• PROBLEM STATEMENT
Please print exactly the line containing "const dome = new" and every line after it to the end of the records below, and nothing more.

• DATASET ENTRIES
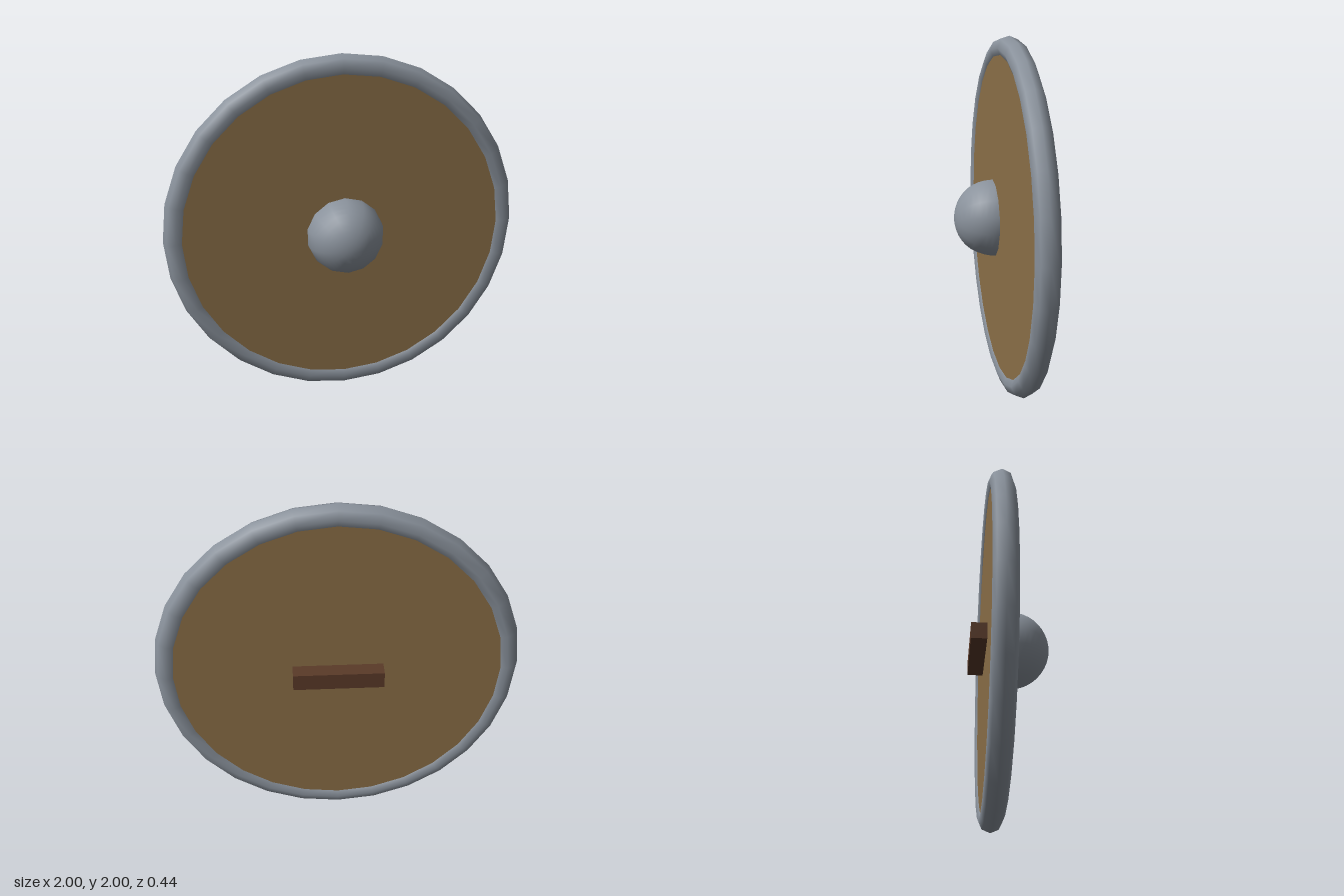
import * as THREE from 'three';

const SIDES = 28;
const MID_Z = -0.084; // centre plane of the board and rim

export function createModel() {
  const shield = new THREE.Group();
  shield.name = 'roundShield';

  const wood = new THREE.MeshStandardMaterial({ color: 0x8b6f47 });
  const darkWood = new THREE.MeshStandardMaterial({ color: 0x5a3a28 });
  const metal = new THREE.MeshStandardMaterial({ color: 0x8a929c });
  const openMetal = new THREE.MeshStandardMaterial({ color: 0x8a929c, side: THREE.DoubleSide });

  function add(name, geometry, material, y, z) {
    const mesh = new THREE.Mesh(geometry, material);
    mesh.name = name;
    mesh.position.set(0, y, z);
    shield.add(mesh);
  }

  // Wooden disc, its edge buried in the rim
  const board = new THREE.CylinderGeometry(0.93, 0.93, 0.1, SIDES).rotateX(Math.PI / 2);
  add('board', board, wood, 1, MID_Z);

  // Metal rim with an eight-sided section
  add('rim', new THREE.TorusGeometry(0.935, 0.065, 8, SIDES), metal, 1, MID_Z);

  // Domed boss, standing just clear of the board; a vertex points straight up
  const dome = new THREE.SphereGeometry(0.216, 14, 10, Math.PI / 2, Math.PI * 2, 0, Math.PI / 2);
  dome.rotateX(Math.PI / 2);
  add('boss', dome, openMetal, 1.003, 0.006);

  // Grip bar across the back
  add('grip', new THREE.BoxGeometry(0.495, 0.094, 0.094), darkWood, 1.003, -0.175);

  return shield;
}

• SOLUTION
  const dome = new THREE.SphereGeometry(0.216, 14, 10, Math.PI / 2, Math.PI * 2, 0, Math.PI / 2);
  dome.rotateX(Math.PI / 2);
  add('boss', dome, openMetal, 1.003, 0.006);

  // Grip bar across the back
  add('grip', new THREE.BoxGeometry(0.495, 0.094, 0.094), darkWood, 1.003, -0.175);

  return shield;
}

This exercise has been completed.